This is a Curated Conversation with Entwined artist, Susan Plum, and Ogden Museum Curator of the Collection, Bradley Sumrall. You can see Susan Plum’s work on view in the exhibition, Entwined: Ritual Wrapping and Binding in Contemporary Southern Art.
Susan Plum is a multidisciplinary artist currently living and working in Houston, Texas – the city of her birth. Born in 1944, Plum was raised in Mexico City. Painting was the primary medium of her early practice, and she was heavily influenced by Magical Realism and Surrealism in Mexican Art. Plum attended the University of Arizona, Tucson (1963); the University of the Americas, Mexico City (1965); and the Pilchuck Glass School, Stanwood, Washington (1986-87, 1994). She has taught at the Pilchuck Glass School and the Penland School of Crafts, North Carolina. She has studied with shamans in Mexico, and a Pundit in South India, deepening her personal expression and understanding of ritual. She creates bodies of work that reflect her environment which include: cosmology, quantum physics, indigenous beliefs of co-existing with nature, and humanitarian concerns. She believes that art can be a vehicle for healing, transformation and social activism.
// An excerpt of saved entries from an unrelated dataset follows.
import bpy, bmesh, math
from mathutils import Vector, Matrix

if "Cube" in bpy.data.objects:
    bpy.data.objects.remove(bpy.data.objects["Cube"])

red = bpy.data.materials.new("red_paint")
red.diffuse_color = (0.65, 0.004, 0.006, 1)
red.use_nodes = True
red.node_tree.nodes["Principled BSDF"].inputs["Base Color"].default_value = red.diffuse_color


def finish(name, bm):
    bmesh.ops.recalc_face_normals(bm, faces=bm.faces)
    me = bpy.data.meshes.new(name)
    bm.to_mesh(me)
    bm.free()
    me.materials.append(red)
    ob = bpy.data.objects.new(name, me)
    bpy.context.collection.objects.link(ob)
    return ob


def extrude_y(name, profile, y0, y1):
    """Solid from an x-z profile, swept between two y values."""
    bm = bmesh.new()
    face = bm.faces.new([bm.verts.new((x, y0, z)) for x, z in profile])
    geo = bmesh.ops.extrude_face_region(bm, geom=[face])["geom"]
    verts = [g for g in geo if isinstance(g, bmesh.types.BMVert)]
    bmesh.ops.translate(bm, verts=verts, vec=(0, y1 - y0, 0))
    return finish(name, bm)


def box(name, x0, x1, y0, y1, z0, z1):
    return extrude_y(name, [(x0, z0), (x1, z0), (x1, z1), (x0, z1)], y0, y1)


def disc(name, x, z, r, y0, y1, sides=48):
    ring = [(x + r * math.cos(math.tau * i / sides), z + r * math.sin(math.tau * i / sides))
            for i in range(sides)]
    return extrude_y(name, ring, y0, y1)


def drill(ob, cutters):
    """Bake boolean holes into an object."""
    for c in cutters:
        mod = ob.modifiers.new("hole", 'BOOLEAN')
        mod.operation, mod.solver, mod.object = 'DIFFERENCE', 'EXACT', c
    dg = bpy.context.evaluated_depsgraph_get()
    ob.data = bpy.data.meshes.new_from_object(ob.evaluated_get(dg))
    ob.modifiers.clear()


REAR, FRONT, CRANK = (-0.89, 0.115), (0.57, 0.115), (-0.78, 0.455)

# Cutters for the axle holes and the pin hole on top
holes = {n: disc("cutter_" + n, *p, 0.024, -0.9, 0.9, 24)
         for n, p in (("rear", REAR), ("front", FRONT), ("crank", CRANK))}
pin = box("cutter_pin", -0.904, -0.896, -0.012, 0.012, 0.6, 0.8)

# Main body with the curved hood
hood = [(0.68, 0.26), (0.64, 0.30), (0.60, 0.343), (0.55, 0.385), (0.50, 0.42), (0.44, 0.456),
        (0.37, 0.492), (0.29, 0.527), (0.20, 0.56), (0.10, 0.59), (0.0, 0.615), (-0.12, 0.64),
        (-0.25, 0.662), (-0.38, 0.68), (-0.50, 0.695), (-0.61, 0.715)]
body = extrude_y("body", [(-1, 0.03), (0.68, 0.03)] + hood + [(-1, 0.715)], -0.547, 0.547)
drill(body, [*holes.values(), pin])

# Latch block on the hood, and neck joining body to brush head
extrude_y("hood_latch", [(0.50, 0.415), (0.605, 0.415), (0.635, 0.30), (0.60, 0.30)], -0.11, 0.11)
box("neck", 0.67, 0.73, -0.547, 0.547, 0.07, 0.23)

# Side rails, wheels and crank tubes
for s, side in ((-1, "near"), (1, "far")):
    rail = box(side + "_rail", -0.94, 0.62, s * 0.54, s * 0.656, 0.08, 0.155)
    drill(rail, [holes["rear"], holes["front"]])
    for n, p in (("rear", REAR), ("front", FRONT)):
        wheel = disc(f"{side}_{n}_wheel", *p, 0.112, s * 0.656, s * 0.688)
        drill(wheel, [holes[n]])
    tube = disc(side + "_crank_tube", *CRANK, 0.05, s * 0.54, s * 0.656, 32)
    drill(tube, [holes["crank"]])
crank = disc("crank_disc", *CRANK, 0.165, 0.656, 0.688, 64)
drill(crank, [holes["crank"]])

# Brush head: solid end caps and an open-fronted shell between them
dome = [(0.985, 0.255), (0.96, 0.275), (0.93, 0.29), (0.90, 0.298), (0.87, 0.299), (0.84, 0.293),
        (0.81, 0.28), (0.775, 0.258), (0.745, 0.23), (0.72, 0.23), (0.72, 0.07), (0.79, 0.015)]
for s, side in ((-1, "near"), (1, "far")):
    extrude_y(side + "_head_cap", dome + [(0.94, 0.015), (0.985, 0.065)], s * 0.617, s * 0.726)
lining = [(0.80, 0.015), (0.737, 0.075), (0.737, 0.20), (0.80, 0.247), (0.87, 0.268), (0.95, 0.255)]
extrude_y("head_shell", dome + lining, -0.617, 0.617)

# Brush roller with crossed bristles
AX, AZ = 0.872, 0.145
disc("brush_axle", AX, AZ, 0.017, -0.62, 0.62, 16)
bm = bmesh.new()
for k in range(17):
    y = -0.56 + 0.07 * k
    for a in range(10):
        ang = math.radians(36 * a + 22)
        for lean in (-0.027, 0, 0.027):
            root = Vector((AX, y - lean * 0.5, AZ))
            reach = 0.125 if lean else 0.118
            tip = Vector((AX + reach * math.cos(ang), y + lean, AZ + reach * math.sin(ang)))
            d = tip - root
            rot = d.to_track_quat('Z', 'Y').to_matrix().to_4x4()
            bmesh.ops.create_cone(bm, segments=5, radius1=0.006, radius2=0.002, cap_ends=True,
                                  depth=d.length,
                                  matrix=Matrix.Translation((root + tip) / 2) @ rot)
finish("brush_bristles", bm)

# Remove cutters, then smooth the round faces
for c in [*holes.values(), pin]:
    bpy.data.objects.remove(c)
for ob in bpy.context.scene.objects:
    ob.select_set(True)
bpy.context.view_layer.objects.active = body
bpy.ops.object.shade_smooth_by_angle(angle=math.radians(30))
Luz y Solidaridad is a sculptural installation that addresses the disappearance and murder of young women near the US border around Juarez – a femicide that some estimate to be in the thousands since 1993. Fueled by the perceived lack of inaction by authorities and inspired by a community of mothers who have lost their daughters, Plum created Luz y Solidaridad (Light and Solidarity) – a sculptural installation that is often connected to a ritual cleansing performance.
This iteration of Luz y Solidaridad consists of three symbolic elements: the escoba (broom), the nudo (knot), and the metate (grinding stone). The broom is traditionally a feminine symbol, one that is tied both symbolically and literally to the act of cleansing. Throughout the world, there are rituals that revolve around the broom. “In Burma, women come to the temples dressed in beautiful traditional saris, carrying small traditional brooms in order to sweep the day’s “energy” away at sunset. In the morning temples are opened up to the public, fresh and “cleansed” of the previous day’s energy,” explains Plum. “In Mexico, there is a daily ritual of sweeping outside one’s home in order to cleanse and begin the day. In this piece, the hanging brooms are tied in a knot to symbolize both the cutting off or blocking of the feminine as well as to remind us of the cosmic knot or Buddhist knot.” Plum uses the binding of the broom fibers and the knot to illustrate both blockage and connectivity.
With the metates, she also symbolically uses the object to illustrate both the erasure of the past with connectivity to the present. “These metates speak to the lineage of the Virgin of Guadalupe,” she explains. “Because before Guadalupe, there was the Toltec, Tonāntzin; the Aztec, Coatlicue; and the Mayan, IxChel. She had a long and geographically extensive lineage as the goddess before they made her the Virgin of Guadalupe. The metate which also dates back to the Pre-Columbian era, was used for grinding corn, peppers, etc. I placed this beautiful image of the Virgin of Guadalupe, (cast in glass) into the center of the metates to honor the ancient origins of the Goddess. I drew on the ancient and spiritual roots of Mexico in creating all the work for the installation.”
Although this work is firmly tied to the humanitarian crisis in Ciudad de Juarez, Plum’s work on this subject made her aware of a global crisis of violence against women. This work now stands to bring healing and awareness to this critical issue facing women worldwide.